Mr. Limato’s lawyers, Tom Hansen and Miles Feldman, could not immediately be reached for comment.
In the entertainment business, big contract battles come and go on a regular basis. But the legal wrangling between Mr. Limato and I.C.M. underscores how the financial retrenchment under way in Hollywood is upending the industry’s unwritten codes for conducting business.
Mr. Limato, 71, with his outsize personality, formal dress and lavish Academy Awards parties, has become something of a legend in the motion picture industry. In the past, he would most likely have been able to write his own ticket for as long as he pleased, because of his decades of service and the millions of dollars in profits his clients regularly delivered.
But as budgets for movies balloon and the Internet whittles away at box-office returns, the agencies have come under attack and are operating on tighter budgets. I.C.M. in particular, which sold a majority stake to Merrill Lynch and a Connecticut-based private equity group last year, is trying to control expenses.
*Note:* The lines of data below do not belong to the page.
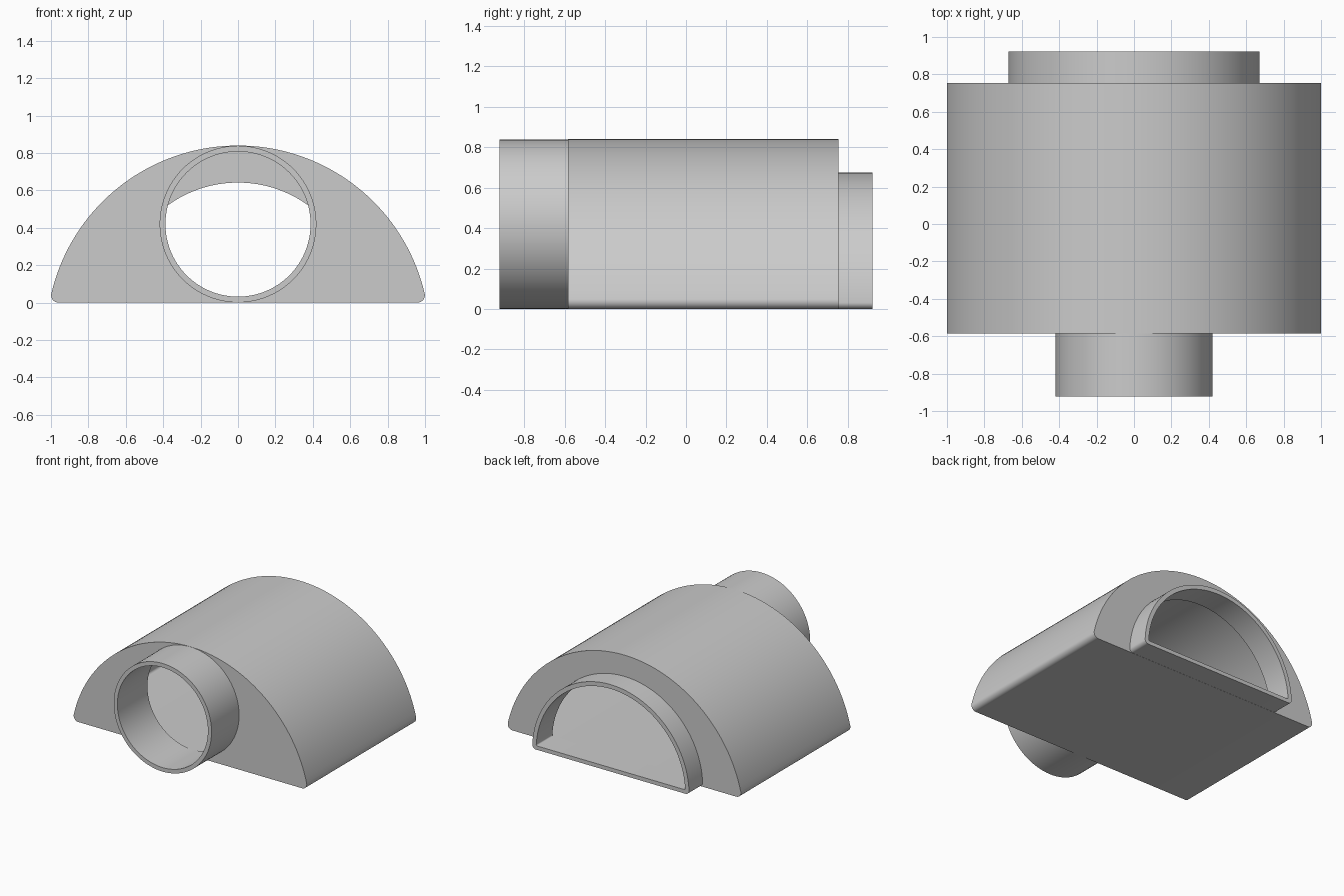
import bpy
import bmesh
from math import pi, cos, sin, sqrt, atan2

cube = bpy.data.objects.get("Cube")
if cube:
    bpy.data.objects.remove(cube)

# Stations along the duct
TUBE_Y, FRONT_Y, BACK_Y, SPIGOT_Y = -0.922, -0.585, 0.755, 0.922
WALL = 0.03

bm = bmesh.new()


def arc(cx, cz, radius, start, end, steps):
    return [(cx + radius * cos(start + (end - start) * i / steps),
             cz + radius * sin(start + (end - start) * i / steps))
            for i in range(steps + 1)]


def round_profile(radius):
    return arc(0, 0.42, radius, 0, 2 * pi, 96)[:-1]


def dome_profile(radius, centre, floor, fillet):
    """Arched outline with a flat bottom and rounded lower corners."""
    fz = floor + fillet
    fx = sqrt((radius - fillet) ** 2 - (fz - centre) ** 2)
    a = atan2(fz - centre, fx)
    return (arc(fx, fz, fillet, -pi / 2, a, 10)
            + arc(0, centre, radius, a, pi - a, 72)[1:-1]
            + arc(-fx, fz, fillet, pi - a, 1.5 * pi, 10))


def sleeve(profile, y0, y1):
    """Wall swept between two stations; returns its two rim edge loops."""
    rings = [[bm.verts.new((x, y, z)) for x, z in profile] for y in (y0, y1)]
    n = len(profile)
    for i in range(n):
        j = (i + 1) % n
        bm.faces.new((rings[0][i], rings[0][j], rings[1][j], rings[1][i]))
    return [[bm.edges.get((r[i], r[(i + 1) % n])) for i in range(n)] for r in rings]


def flat_ring(outer, inner):
    """Flat end wall between two rims lying in the same plane."""
    bmesh.ops.triangle_fill(bm, edges=outer + inner, normal=(0, -1, 0))


# Walls of the body, the round inlet and the arched outlet
body = sleeve(dome_profile(1.025, -0.185, 0, 0.04), FRONT_Y, BACK_Y)
cavity = sleeve(dome_profile(0.997, -0.185, WALL, 0.02), FRONT_Y + WALL, BACK_Y - WALL)
tube = sleeve(round_profile(0.419), TUBE_Y, FRONT_Y)
bore = sleeve(round_profile(0.388), TUBE_Y, FRONT_Y + WALL)
spigot = sleeve(dome_profile(0.672, 0.003, 0.001, 0.03), BACK_Y, SPIGOT_Y)
outlet = sleeve(dome_profile(0.639, 0.003, WALL + 0.001, 0.01), BACK_Y - WALL, SPIGOT_Y)

# End walls and lips
flat_ring(tube[0], bore[0])
flat_ring(body[0], tube[1])
flat_ring(cavity[0], bore[1])
flat_ring(cavity[1], outlet[0])
flat_ring(body[1], spigot[0])
flat_ring(spigot[1], outlet[1])

bmesh.ops.recalc_face_normals(bm, faces=bm.faces[:])
mesh = bpy.data.meshes.new("duct_adapter")
bm.to_mesh(mesh)
bm.free()

# Plain grey finish
grey = bpy.data.materials.new("plain_grey")
grey.use_nodes = True
colour = (0.6, 0.6, 0.6, 1)
grey.diffuse_color = colour
grey.node_tree.nodes["Principled BSDF"].inputs["Base Color"].default_value = colour
mesh.materials.append(grey)

duct = bpy.data.objects.new("duct_adapter", mesh)
bpy.context.collection.objects.link(duct)
bpy.ops.object.select_all(action="DESELECT")
duct.select_set(True)
bpy.context.view_layer.objects.active = duct
bpy.ops.object.shade_smooth_by_angle(angle=pi / 6)
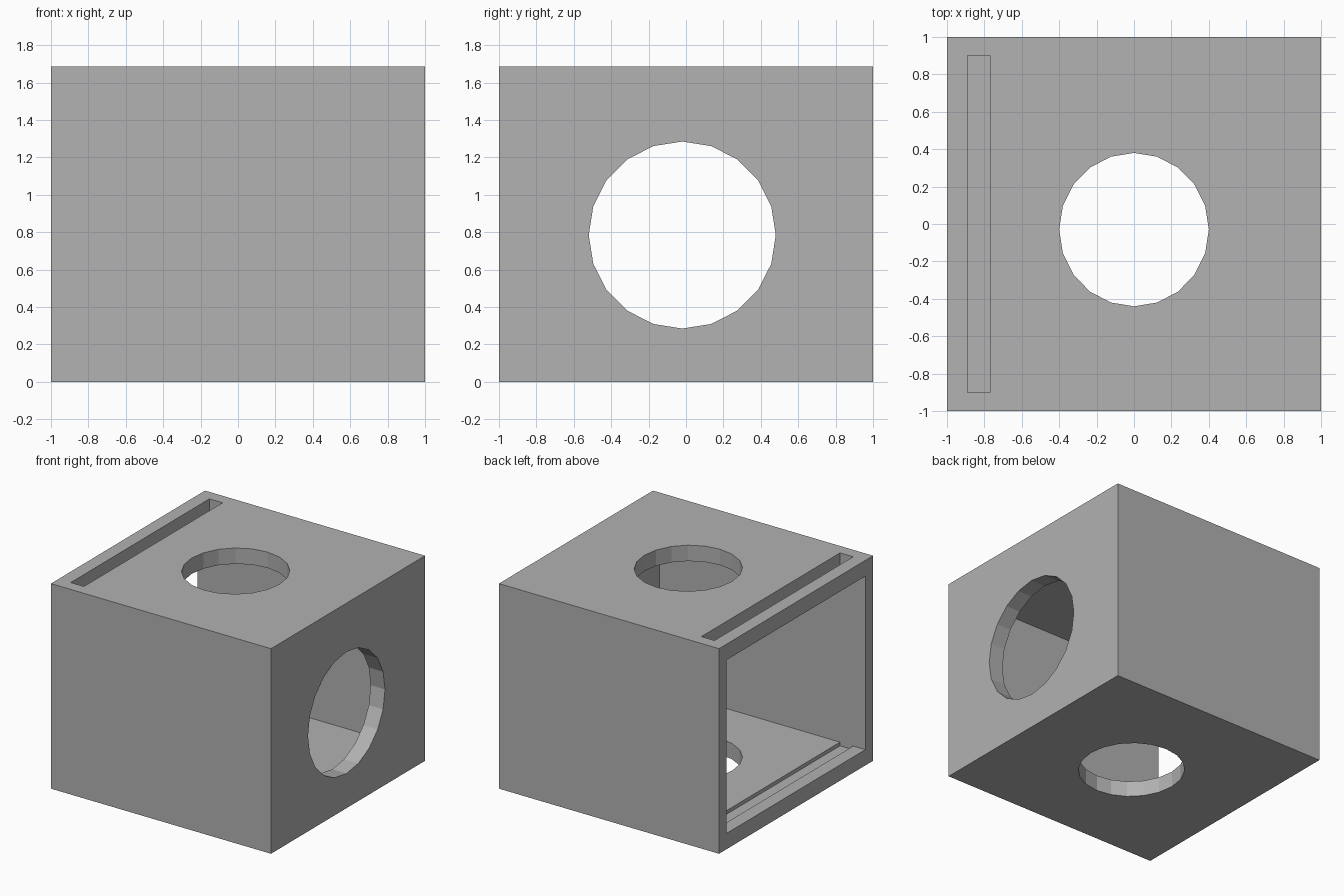
import bpy
import bmesh
from math import pi
from mathutils import Matrix

if "Cube" in bpy.data.objects:
    bpy.data.objects.remove(bpy.data.objects["Cube"], do_unlink=True)

HEIGHT, WALL, SIDE = 1.685, 0.13, 0.9
SLOT_OUT, SLOT_IN, GROOVE = -0.89, -0.77, 0.03

grey = bpy.data.materials.new("matte grey")
grey.use_nodes = True
colour = (0.445, 0.445, 0.445, 1)
grey.diffuse_color = colour
grey.node_tree.nodes["Principled BSDF"].inputs["Base Color"].default_value = colour


def make_object(name, bm):
    bmesh.ops.recalc_face_normals(bm, faces=bm.faces)
    mesh = bpy.data.meshes.new(name)
    bm.to_mesh(mesh)
    bm.free()
    mesh.materials.append(grey)
    obj = bpy.data.objects.new(name, mesh)
    bpy.context.collection.objects.link(obj)
    return obj


def round_cutter(name, location, scale, rotation=Matrix()):
    bm = bmesh.new()
    bmesh.ops.create_cone(bm, cap_ends=True, segments=20, radius1=1, radius2=1, depth=1,
                          matrix=Matrix.Translation(location) @ rotation @ Matrix.Diagonal((*scale, 1)))
    return make_object(name, bm)


# Outer shell
bm = bmesh.new()
bmesh.ops.create_cube(bm, size=1, matrix=Matrix.Translation((0, 0, HEIGHT / 2))
                      @ Matrix.Diagonal((2, 2, HEIGHT, 1)))
box = make_object("box_shell", bm)

# Open cavity with the panel slot above and its groove in the floor, as one profile
ceiling = HEIGHT - WALL
profile = [(-1.2, WALL), (SLOT_OUT, WALL), (SLOT_OUT, WALL - GROOVE), (SLOT_IN, WALL - GROOVE),
           (SLOT_IN, WALL), (1 - WALL, WALL), (1 - WALL, ceiling), (SLOT_IN, ceiling),
           (SLOT_IN, 2), (SLOT_OUT, 2), (SLOT_OUT, ceiling), (-1.2, ceiling)]
bm = bmesh.new()
face = bm.faces.new([bm.verts.new((x, -SIDE, z)) for x, z in profile])
extruded = bmesh.ops.extrude_face_region(bm, geom=[face])["geom"]
bmesh.ops.translate(bm, vec=(0, 2 * SIDE, 0),
                    verts=[v for v in extruded if isinstance(v, bmesh.types.BMVert)])
cavity = make_object("cavity_cutter", bm)

# Round holes through the top and bottom, and through the left wall
vertical_hole = round_cutter("vertical_hole_cutter", (0, -0.03, HEIGHT / 2), (0.4, 0.41, 3))
side_hole = round_cutter("side_hole_cutter", (0.95, -0.02, 0.785), (0.5, 0.5, 0.6),
                         Matrix.Rotation(pi / 2, 4, "Y"))

# Cut, then discard the cutters
bpy.context.view_layer.objects.active = box
for cutter in (cavity, vertical_hole, side_hole):
    cutter.hide_render = True
    cut = box.modifiers.new(cutter.name, "BOOLEAN")
    cut.operation, cut.solver, cut.object = "DIFFERENCE", "EXACT", cutter
    bpy.ops.object.modifier_apply(modifier=cut.name)
    bpy.data.objects.remove(cutter, do_unlink=True)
The agency tried in recent months to move Mr. Limato away from daily management and into an emeritus-type position, something that would have stripped him of certain perks, like multiple assistants, but would have allowed him to keep direct involvement with his clients. The move would also have consolidated the power of Mr. Limato’s co-president, Chris Silbermann, 39.
Mr. Limato refused, according to both sides.
So I.C.M., which last year paid $70 million to acquire Mr. Silbermann’s television agency, the Broder Webb Chervin Silbermann Agency, decided in July to demote Mr. Limato, couching the decision in a news release as “a restructuring of I.C.M.’s motion picture department to deliver long-term growth.” The decision to trumpet the move — agencies are notoriously tight-lipped — stunned the industry.
The legal spat turned on a California statute that dates to the era of Hollywood’s star system, a time when studios controlled actors under long-term contracts. Boiled down, the 1931 law says that a personal services contract may not be enforced beyond seven years. The actress Olivia de Havilland used the seven-year rule in 1944 to void her contract with Warner Brothers.
I.C.M. lawyers argued that they were seeking to enforce a new contract that Mr. Limato signed last year. Mr. Limato’s position is that a series of contracts without any break is the same thing as one long contract. Since he worked continuously at I.C.M. since 1988, parts of his contract were void under the seven-year rule, Mr. Limato’s lawyers argued.
The agency has much at stake. Although a powerhouse in television, I.C.M. is struggling to maintain a toehold on the movie side. As more powerful rivals lured clients like Julia Roberts over the years, I.C.M. failed to attract replacements of similar caliber.
I.C.M. is hopeful that at least some of Mr. Limato’s clients will stay behind. Although none have given hints of their plans, most have worked with Mr. Limato for the bulk of their careers and are expected to remain loyal to him.
Losing Mr. Limato’s clients could lead to the defection of other I.C.M. agents and actors and — because stars like to be around stars — would probably make it harder for the agency to rebuild its motion picture department.
The battle at I.C.M. has been unusually divisive in Hollywood, with factions lining up on both sides and blogs like Deadline Hollywood Daily chronicling the twists and turns in minute detail. In one corner are traditionalists who cite the industry’s habit of treating its atavistic executives with high respect, whether deserved or not. Others see a twist on “Sunset Boulevard,” in which a star agent cannot let go.
Generational shifts at Hollywood’s talent agencies are typically rancorous. In 2004, William Morris endured agent defections and firings after a rift on the board over the company’s direction. Creative Artists Agency, now Hollywood’s most pre-eminent talent representative, weathered a similar storm in 1995, when three of the agency’s founding partners left.